Gene was attending St. Mary’s College in Moraga, California when his mother tragically and suddenly died on Christmas Eve, 1951.
He was taken in and cared for by his sister-in-law, Loretta, where he made an indelible mark on her eight children, becoming the father figure in their lives when their own father, Wayne, unexpectedly died.
Gene graduated St. Mary’s College in 1954 and was accepted into Stanford University Medical School.
In 1957, he married Aileen Ann Hegarty, (1934-2001). Shortly afterwards he graduated medical school, completed his residency in pathology, and proceeded to have nine children in the span of 12 years.
His work as a pathologist included collaborating with renowned pathologist Dr. Thomas Noguchi and being involved in numerous high profile cases during his time in Los Angeles, California. His work took him to Okinawa, Japan for a short time before settling in Kingman, Arizona in 1969, where he held the position as Pathologist and Medical Examiner for Mohave County for 25 years.
To those who knew him, Gene will be remembered for his sense of duty, loyalty, and fairness.
As a husband, he set the example for what any man should strive to, and what every woman should look for.
As a father, he was firm but fair, and guided his children down the path of life with a gentle wisdom.
As a grandfather and great-grandfather, he was the quintessential baby soother. Even in his final days he never lost the gentlemanly dignity that characterized his life.
He sought joy not in being the center of attention but standing back and watching the commotion. As best described by his son Matthew, “He would make all the arrangements, sign the necessary documents, pay the appropriate fees, then take two steps back, and enjoy the ensuing chaos of a greased pig contest!”
His last moments on earth were spent exactly how he wanted and what brought him the most joy; being among his children. As we gathered in his room, sorting through old pictures and telling stories, the scene became familiar as we realized our presence and the sound of our laughter was the last thing he heard as he drifted off.
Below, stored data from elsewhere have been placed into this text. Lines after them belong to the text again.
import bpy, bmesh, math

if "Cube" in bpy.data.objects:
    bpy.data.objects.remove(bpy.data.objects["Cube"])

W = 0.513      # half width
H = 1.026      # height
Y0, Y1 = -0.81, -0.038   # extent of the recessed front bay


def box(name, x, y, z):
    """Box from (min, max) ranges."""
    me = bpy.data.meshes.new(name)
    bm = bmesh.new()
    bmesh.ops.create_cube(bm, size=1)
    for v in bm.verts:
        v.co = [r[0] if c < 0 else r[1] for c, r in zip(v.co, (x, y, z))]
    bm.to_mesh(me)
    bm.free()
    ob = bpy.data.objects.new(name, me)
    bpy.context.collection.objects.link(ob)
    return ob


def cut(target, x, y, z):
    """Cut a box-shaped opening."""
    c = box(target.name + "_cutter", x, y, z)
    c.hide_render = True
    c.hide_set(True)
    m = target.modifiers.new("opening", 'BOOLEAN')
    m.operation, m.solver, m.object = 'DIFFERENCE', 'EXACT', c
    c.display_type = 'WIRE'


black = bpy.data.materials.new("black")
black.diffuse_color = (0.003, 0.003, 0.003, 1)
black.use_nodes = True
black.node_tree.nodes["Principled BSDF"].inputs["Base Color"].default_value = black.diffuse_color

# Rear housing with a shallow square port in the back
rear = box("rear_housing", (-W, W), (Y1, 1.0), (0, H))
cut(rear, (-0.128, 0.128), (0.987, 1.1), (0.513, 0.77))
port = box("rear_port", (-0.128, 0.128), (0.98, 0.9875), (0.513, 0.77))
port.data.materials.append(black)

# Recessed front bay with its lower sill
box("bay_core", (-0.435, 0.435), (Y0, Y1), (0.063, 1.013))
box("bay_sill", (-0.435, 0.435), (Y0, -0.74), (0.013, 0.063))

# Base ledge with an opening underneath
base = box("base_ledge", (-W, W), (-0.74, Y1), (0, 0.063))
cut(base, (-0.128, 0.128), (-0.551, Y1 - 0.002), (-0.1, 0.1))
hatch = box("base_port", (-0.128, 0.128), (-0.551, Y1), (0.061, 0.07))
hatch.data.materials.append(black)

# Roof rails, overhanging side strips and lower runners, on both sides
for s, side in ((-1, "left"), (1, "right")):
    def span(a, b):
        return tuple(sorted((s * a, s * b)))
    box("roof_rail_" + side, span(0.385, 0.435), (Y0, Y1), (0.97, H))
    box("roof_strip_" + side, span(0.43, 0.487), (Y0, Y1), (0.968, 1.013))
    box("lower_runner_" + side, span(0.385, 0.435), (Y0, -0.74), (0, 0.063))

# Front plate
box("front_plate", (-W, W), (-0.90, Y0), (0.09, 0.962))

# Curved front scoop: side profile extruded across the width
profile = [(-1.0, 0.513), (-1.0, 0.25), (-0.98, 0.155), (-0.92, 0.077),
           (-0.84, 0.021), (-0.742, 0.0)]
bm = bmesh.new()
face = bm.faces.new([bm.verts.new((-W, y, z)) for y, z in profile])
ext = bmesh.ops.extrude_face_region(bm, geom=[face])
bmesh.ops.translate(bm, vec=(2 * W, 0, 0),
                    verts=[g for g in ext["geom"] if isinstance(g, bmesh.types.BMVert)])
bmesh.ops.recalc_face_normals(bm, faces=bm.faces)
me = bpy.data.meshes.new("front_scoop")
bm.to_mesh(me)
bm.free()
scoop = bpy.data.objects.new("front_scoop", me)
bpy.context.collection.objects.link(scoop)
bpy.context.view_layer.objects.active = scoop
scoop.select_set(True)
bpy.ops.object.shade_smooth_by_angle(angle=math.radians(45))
May he rest in Peace.
Gene is preceded in death by his wife of 43 years, Aileen Rounseville, and his daughter, Annette Rounseville (1961-2007).
He is survived by his children: Chris Rounseville, Rosemarie Howorth, Yvonne Moulton, Matthew Rounseville, Peter Rounseville, Victor Rounseville, Andrew Rounseville, and Theresa Rounseville; 18 grandchildren, and 17 great-grandchildren.
Funeral Services will be held Saturday, September 23, 2017 at 2:30 p.m. in the Church at Litchfield Park, 300 N. Old Litchfield Road, Litchfield Park, Arizona 85340.
Viewing will be at 2 p.m. Details of the reception will be announce dafter the service.
Burial Services will be held Tuesday, September 26, 2017, at 2 p.m. at Mountain View Cemetery, 1301 Stockton Hill Road, Kingman, Arizona 86401.